The value of Canadian building permits fell by the most in eight months in September, driven by a decline in construction intentions for commercial buildings, though residential plans rose, data from Statistics Canada showed on Tuesday.

The 7.0 percent decline exceeded economists’ expectations for a drop of 5.6 percent and was the largest monthly decline since January. August’s figures were upwardly revised to an increase of 11.0 percent from the initially reported 10.4 percent.

A 22.3 percent slump in non-residential building permits weighed on September’s figures.
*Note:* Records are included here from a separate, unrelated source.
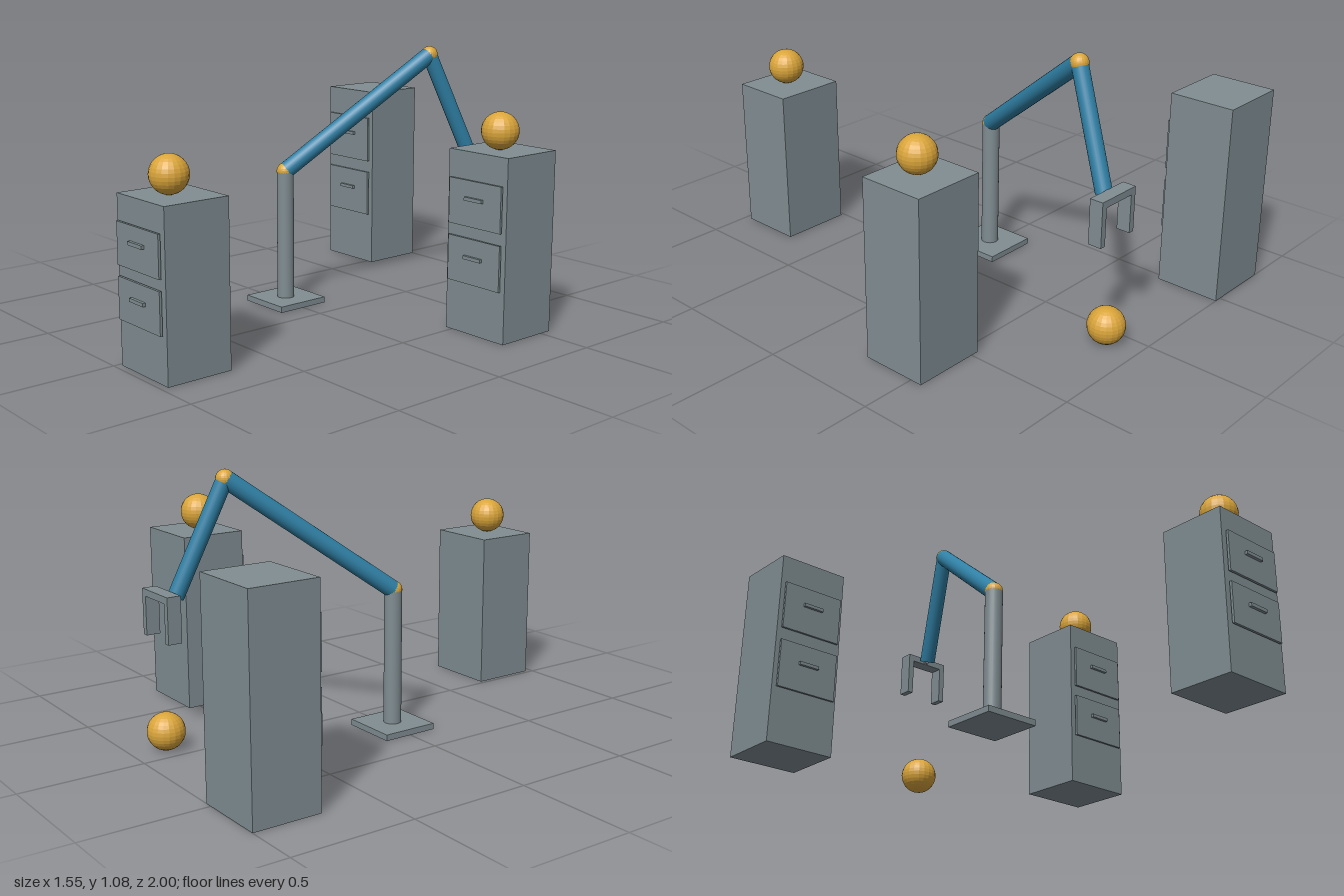
import * as THREE from 'three';

const material = (name, color, flat = false) => {
  const m = new THREE.MeshStandardMaterial({ color, flatShading: flat });
  m.name = name;
  return m;
};

export function createModel() {
  const model = new THREE.Group();
  model.name = 'robotArmAndCabinets';
  const grey = material('slateGrey', 0x808d92);
  const blue = material('armBlue', 0x2f80a5);
  const gold = material('ballGold', 0xdaa53a, true);

  const add = (parent, name, geometry, mat, x, y, z) => {
    const mesh = new THREE.Mesh(geometry, mat);
    mesh.name = name;
    mesh.position.set(x, y, z);
    parent.add(mesh);
    return mesh;
  };
  const box = (parent, name, w, h, d, x, y, z) =>
    add(parent, name, new THREE.BoxGeometry(w, h, d), grey, x, y, z);
  const ball = (parent, name, r, x, y, z) =>
    add(parent, name, new THREE.SphereGeometry(r, 20, 16), gold, x, y, z);

  // Round bar between two points
  const bar = (parent, name, a, b, r, mat) => {
    const dir = b.clone().sub(a);
    const mid = a.clone().add(b).multiplyScalar(0.5);
    const mesh = add(parent, name, new THREE.CylinderGeometry(r, r, dir.length(), 24), mat, mid.x, mid.y, mid.z);
    mesh.quaternion.setFromUnitVectors(new THREE.Vector3(0, 1, 0), dir.normalize());
  };

  // Cabinets: body, two drawer fronts set off the body, and their handles
  const cabinet = (x, back, h) => {
    const g = new THREE.Group();
    g.name = 'cabinet';
    g.position.set(x, 0, back);
    box(g, 'cabinetBody', 0.305, h, 0.276, 0, h / 2, 0.138);
    for (const [panelY, handleY] of [[0.41, 0.432], [0.725, 0.752]]) {
      box(g, 'drawerFront', 0.27, h * 0.25, 0.01, 0, h * panelY, 0.287);
      box(g, 'drawerHandle', 0.09, 0.014, 0.013, 0, h * handleY, 0.2975);
    }
    model.add(g);
  };
  cabinet(-0.622, -1, 0.824);
  cabinet(0.62, -0.55, 0.736);
  cabinet(0.168, 0.696, 0.654);

  // Balls on two cabinets and on the floor
  const R = 0.075;
  ball(model, 'ball', R, 0.62, 0.736 + R, -0.396);
  ball(model, 'ball', R, 0.168, 0.654 + R, 0.847);
  ball(model, 'ball', R, 0.085, R, -0.86);

  // Arm: base plate, column, two links and their joints
  const arm = new THREE.Group();
  arm.name = 'arm';
  model.add(arm);
  const foot = new THREE.Vector3(-0.228, 0.02, 0);
  const shoulder = new THREE.Vector3(-0.228, 0.575, 0);
  const elbow = new THREE.Vector3(0, 1.045, -0.622);
  const wrist = new THREE.Vector3(0.069, 0.603, -0.808);
  const palm = new THREE.Vector3(0.085, 0.61, -0.86);
  box(arm, 'basePlate', 0.237, 0.025, 0.237, -0.228, 0.0125, 0);
  bar(arm, 'column', foot, shoulder, 0.036, grey);
  bar(arm, 'upperArm', shoulder, elbow, 0.036, blue);
  bar(arm, 'forearm', elbow, wrist, 0.033, blue);
  ball(arm, 'shoulderJoint', 0.0365, ...shoulder.toArray());
  ball(arm, 'elbowJoint', 0.0365, ...elbow.toArray());

  // Gripper: wrist pin, cross bar and two fingers
  const gripper = new THREE.Group();
  gripper.name = 'gripper';
  arm.add(gripper);
  bar(gripper, 'wristPin', wrist, palm, 0.008, grey);
  box(gripper, 'palm', 0.2, 0.028, 0.057, 0.085, 0.613, -0.86);
  for (const side of [-1, 1]) {
    box(gripper, 'finger', 0.025, 0.155, 0.057, 0.085 + side * 0.0875, 0.522, -0.86);
  }
  return model;
}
Plans for commercial buildings, including retail complexes and office buildings, fell 20.8 percent, though declines were also seen in intentions for institutional and industrial buildings.

Residential building permits rose 2.6 percent on higher construction intentions for rental apartments, though that was moderated by a decline in condominiums.
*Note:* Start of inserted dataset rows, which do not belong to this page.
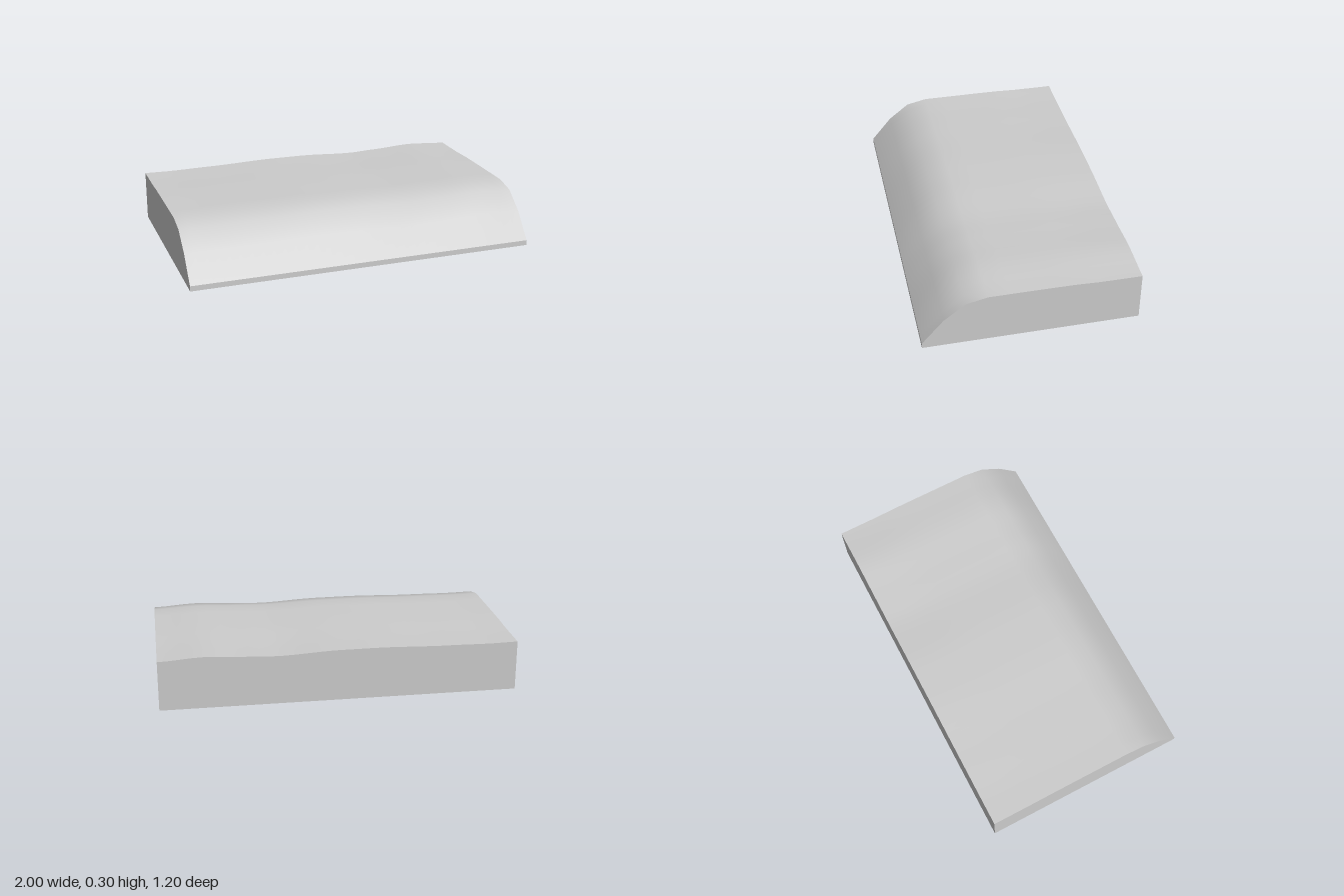
import * as THREE from 'three';

const COLS = 32, ROWS = 10;
// Lowest height and ripple size of each row, from back (z = -0.6) to front (z = 0.6)
const base = [0.279, 0.279, 0.28, 0.286, 0.287, 0.287, 0.287, 0.287, 0.259, 0.168, 0.03];
const ripple = [0.019, 0.019, 0.018, 0.013, 0.013, 0.013, 0.013, 0.013, 0.018, 0.011, 0];
// Ripple along the length, as [x, strength]
const wave = [[-1, 0.35], [-0.85, 0.2], [-0.6, 0.35], [-0.2, 0.85], [0, 0.8], [0.35, 0.02],
  [0.5, 0.35], [0.75, 1], [1, 0.25]];

function strength(x) {
  let i = 0;
  while (i < wave.length - 2 && x > wave[i + 1][0]) i++;
  const [a, b] = [wave[i], wave[i + 1]];
  return THREE.MathUtils.lerp(a[1], b[1], THREE.MathUtils.smoothstep(x, a[0], b[0]));
}

function height(x, z) {
  const row = Math.round((z + 0.6) / 1.2 * ROWS);
  return base[row] + ripple[row] * strength(x);
}

// Upright wall whose upper edge follows the top surface; path runs left to right seen from outside
function wall(segments, path) {
  const g = new THREE.PlaneGeometry(1, 1, segments, 1);
  const p = g.attributes.position;
  for (let i = 0; i < p.count; i++) {
    const [x, z] = path(p.getX(i) + 0.5);
    p.setXYZ(i, x, p.getY(i) > 0 ? height(x, z) : 0, z);
  }
  g.computeVertexNormals();
  return g;
}

export function createModel() {
  const group = new THREE.Group();
  group.name = 'slopedSlab';
  const grey = new THREE.MeshStandardMaterial({ color: 0xcccccc });
  grey.name = 'light grey';
  const add = (name, geometry) => {
    const mesh = new THREE.Mesh(geometry, grey);
    mesh.name = name;
    group.add(mesh);
  };

  // Gently rippled top rolling down to the front
  const top = new THREE.PlaneGeometry(2, 1.2, COLS, ROWS).rotateX(-Math.PI / 2);
  const p = top.attributes.position;
  for (let i = 0; i < p.count; i++) p.setY(i, height(p.getX(i), p.getZ(i)));
  top.computeVertexNormals();
  add('topSurface', top);

  // Flat sides and underside
  add('frontWall', wall(COLS, u => [2 * u - 1, 0.6]));
  add('backWall', wall(COLS, u => [1 - 2 * u, -0.6]));
  add('leftWall', wall(ROWS, u => [1, 0.6 - 1.2 * u]));
  add('rightWall', wall(ROWS, u => [-1, 1.2 * u - 0.6]));
  add('underside', new THREE.PlaneGeometry(2, 1.2).rotateX(Math.PI / 2));
  return group;
}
In the province of British Columbia, where the housing market has started to cool, residential permits were down 12.1 percent. However, Ontario remained hot with residential permits up 8.7 percent.